**Work required**: Give the data again exactly as written, skipping any pictures.

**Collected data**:
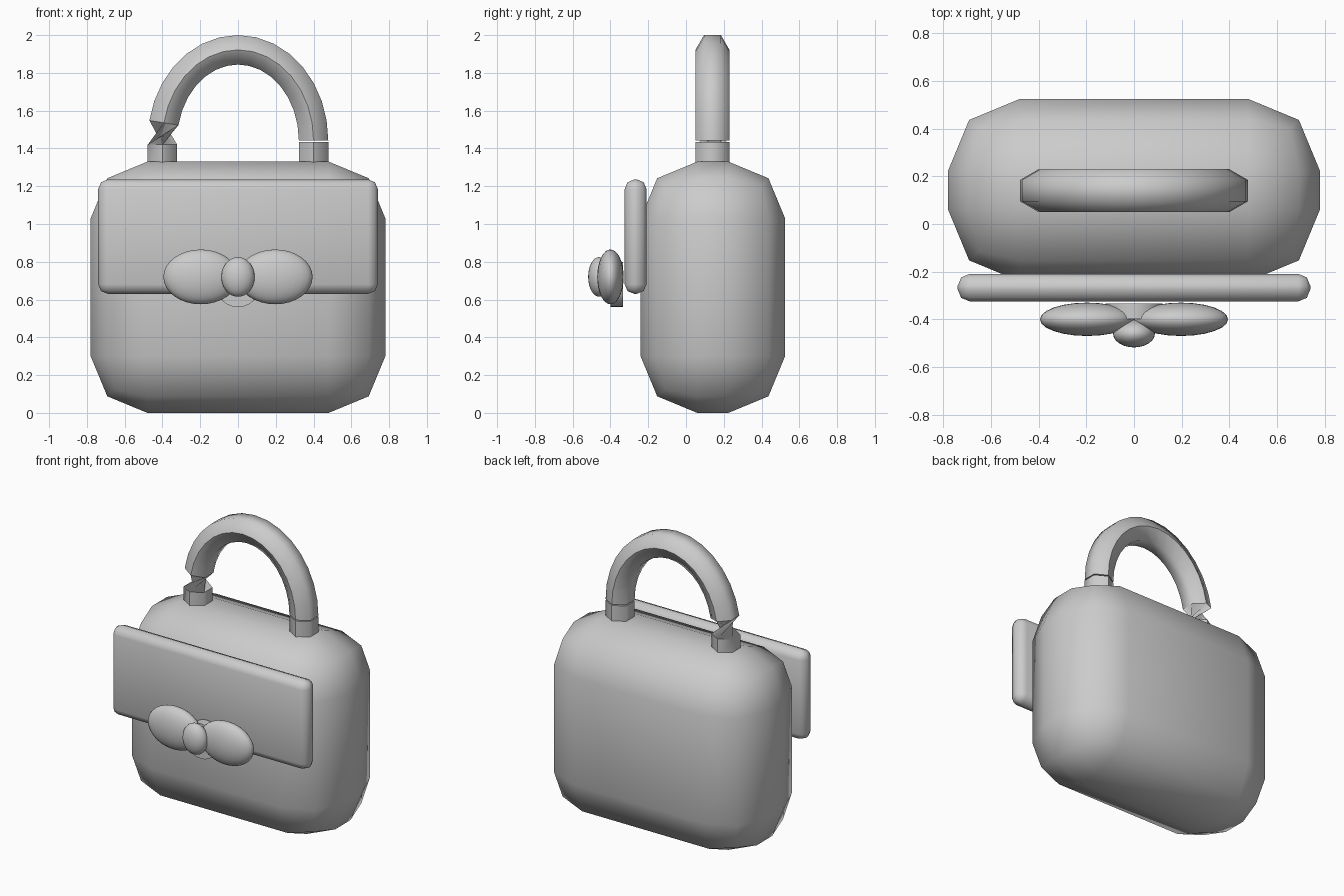
import bpy, bmesh
from math import sin, cos, pi, radians
from mathutils import Vector

if "Cube" in bpy.data.objects:
    bpy.data.objects.remove(bpy.data.objects["Cube"], do_unlink=True)

GREY = (0.6, 0.6, 0.6, 1)
mat = bpy.data.materials.new("plain_grey")
mat.use_nodes = True
mat.diffuse_color = GREY
mat.node_tree.nodes["Principled BSDF"].inputs["Base Color"].default_value = GREY


def finish(bm, name, angle=60):
    bmesh.ops.recalc_face_normals(bm, faces=bm.faces)
    mesh = bpy.data.meshes.new(name)
    bm.to_mesh(mesh)
    bm.free()
    mesh.materials.append(mat)
    ob = bpy.data.objects.new(name, mesh)
    bpy.context.collection.objects.link(ob)
    bpy.ops.object.select_all(action='DESELECT')
    ob.select_set(True)
    bpy.context.view_layer.objects.active = ob
    bpy.ops.object.shade_smooth_by_angle(angle=radians(angle))
    return ob


def place(bm, size, centre):
    bmesh.ops.scale(bm, vec=size, verts=bm.verts)
    bmesh.ops.translate(bm, vec=centre, verts=bm.verts)


def rounded_box(name, size, centre, radius):
    bm = bmesh.new()
    bmesh.ops.create_cube(bm, size=1)
    place(bm, size, centre)
    bmesh.ops.bevel(bm, geom=bm.edges[:], offset=radius, segments=2,
                    profile=0.5, affect='EDGES')
    finish(bm, name)


def ellipsoid(name, radii, centre):
    bm = bmesh.new()
    bmesh.ops.create_uvsphere(bm, u_segments=24, v_segments=16, radius=1)
    place(bm, radii, centre)
    finish(bm, name)


HANDLE_Y, TUBE, SIDES = 0.14, 0.09, 6


def tube(name, rings):
    """Sweep a hexagon; each ring is (centre x, centre z, normal, index shift)."""
    bm = bmesh.new()
    loops = []
    for x, z, n, shift in rings:
        loop = []
        for i in range(SIDES):
            a = 2 * pi * (i + shift) / SIDES
            loop.append(bm.verts.new(Vector((x, HANDLE_Y, z))
                        + Vector((0, 1, 0)) * TUBE * cos(a) + n * TUBE * sin(a)))
        loops.append(loop)
    for a, b in zip(loops, loops[1:]):
        for i in range(SIDES):
            j = (i + 1) % SIDES
            bm.faces.new((a[i], a[j], b[j], b[i]))
    bm.faces.new(loops[0])
    bm.faces.new(loops[-1])
    finish(bm, name)


# Bag body and front flap
rounded_box("body", (1.56, 0.765, 1.33), (0, 0.142, 0.665), 0.3)
rounded_box("front_flap", (1.48, 0.115, 0.605), (0, -0.267, 0.933), 0.05)

# Handle arch, twisted half a turn where it meets one leg
RX, RZ, BASE, STEPS = 0.4, 0.49, 1.43, 16
out = Vector((-1, 0, 0))
rings = [(-RX, 1.3, out, 0), (-RX, 1.42, out, 0)]
for k in range(1, STEPS + 1):
    t = pi * k / STEPS
    normal = Vector((-cos(t) / RX, 0, sin(t) / RZ)).normalized()
    rings.append((-RX * cos(t), BASE + 0.012 + (RZ - 0.012 + 0.002) * sin(t), normal, 3))
tube("handle_arch", rings)
tube("left_handle_leg", [(RX, 1.3, out, 0), (RX, 1.435, out, 0)])

# Bow: two loops, knot and a disc behind
for side, sx in (("left", 1), ("right", -1)):
    ellipsoid(side + "_bow_loop", (0.198, 0.07, 0.145), (sx * 0.197, -0.4, 0.72))
ellipsoid("bow_knot", (0.088, 0.058, 0.105), (0, -0.46, 0.72))
bm = bmesh.new()
bmesh.ops.create_cone(bm, cap_ends=True, segments=24, radius1=0.12, radius2=0.12, depth=0.065)
for v in bm.verts:
    v.co = Vector((v.co.x, v.co.z - 0.367, v.co.y + 0.68))
finish(bm, "bow_backing", 30)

**Task output**:
import bpy, bmesh
from math import sin, cos, pi, radians
from mathutils import Vector

if "Cube" in bpy.data.objects:
    bpy.data.objects.remove(bpy.data.objects["Cube"], do_unlink=True)

GREY = (0.6, 0.6, 0.6, 1)
mat = bpy.data.materials.new("plain_grey")
mat.use_nodes = True
mat.diffuse_color = GREY
mat.node_tree.nodes["Principled BSDF"].inputs["Base Color"].default_value = GREY


def finish(bm, name, angle=60):
    bmesh.ops.recalc_face_normals(bm, faces=bm.faces)
    mesh = bpy.data.meshes.new(name)
    bm.to_mesh(mesh)
    bm.free()
    mesh.materials.append(mat)
    ob = bpy.data.objects.new(name, mesh)
    bpy.context.collection.objects.link(ob)
    bpy.ops.object.select_all(action='DESELECT')
    ob.select_set(True)
    bpy.context.view_layer.objects.active = ob
    bpy.ops.object.shade_smooth_by_angle(angle=radians(angle))
    return ob


def place(bm, size, centre):
    bmesh.ops.scale(bm, vec=size, verts=bm.verts)
    bmesh.ops.translate(bm, vec=centre, verts=bm.verts)


def rounded_box(name, size, centre, radius):
    bm = bmesh.new()
    bmesh.ops.create_cube(bm, size=1)
    place(bm, size, centre)
    bmesh.ops.bevel(bm, geom=bm.edges[:], offset=radius, segments=2,
                    profile=0.5, affect='EDGES')
    finish(bm, name)


def ellipsoid(name, radii, centre):
    bm = bmesh.new()
    bmesh.ops.create_uvsphere(bm, u_segments=24, v_segments=16, radius=1)
    place(bm, radii, centre)
    finish(bm, name)


HANDLE_Y, TUBE, SIDES = 0.14, 0.09, 6


def tube(name, rings):
    """Sweep a hexagon; each ring is (centre x, centre z, normal, index shift)."""
    bm = bmesh.new()
    loops = []
    for x, z, n, shift in rings:
        loop = []
        for i in range(SIDES):
            a = 2 * pi * (i + shift) / SIDES
            loop.append(bm.verts.new(Vector((x, HANDLE_Y, z))
                        + Vector((0, 1, 0)) * TUBE * cos(a) + n * TUBE * sin(a)))
        loops.append(loop)
    for a, b in zip(loops, loops[1:]):
        for i in range(SIDES):
            j = (i + 1) % SIDES
            bm.faces.new((a[i], a[j], b[j], b[i]))
    bm.faces.new(loops[0])
    bm.faces.new(loops[-1])
    finish(bm, name)


# Bag body and front flap
rounded_box("body", (1.56, 0.765, 1.33), (0, 0.142, 0.665), 0.3)
rounded_box("front_flap", (1.48, 0.115, 0.605), (0, -0.267, 0.933), 0.05)

# Handle arch, twisted half a turn where it meets one leg
RX, RZ, BASE, STEPS = 0.4, 0.49, 1.43, 16
out = Vector((-1, 0, 0))
rings = [(-RX, 1.3, out, 0), (-RX, 1.42, out, 0)]
for k in range(1, STEPS + 1):
    t = pi * k / STEPS
    normal = Vector((-cos(t) / RX, 0, sin(t) / RZ)).normalized()
    rings.append((-RX * cos(t), BASE + 0.012 + (RZ - 0.012 + 0.002) * sin(t), normal, 3))
tube("handle_arch", rings)
tube("left_handle_leg", [(RX, 1.3, out, 0), (RX, 1.435, out, 0)])

# Bow: two loops, knot and a disc behind
for side, sx in (("left", 1), ("right", -1)):
    ellipsoid(side + "_bow_loop", (0.198, 0.07, 0.145), (sx * 0.197, -0.4, 0.72))
ellipsoid("bow_knot", (0.088, 0.058, 0.105), (0, -0.46, 0.72))
bm = bmesh.new()
bmesh.ops.create_cone(bm, cap_ends=True, segments=24, radius1=0.12, radius2=0.12, depth=0.065)
for v in bm.verts:
    v.co = Vector((v.co.x, v.co.z - 0.367, v.co.y + 0.68))
finish(bm, "bow_backing", 30)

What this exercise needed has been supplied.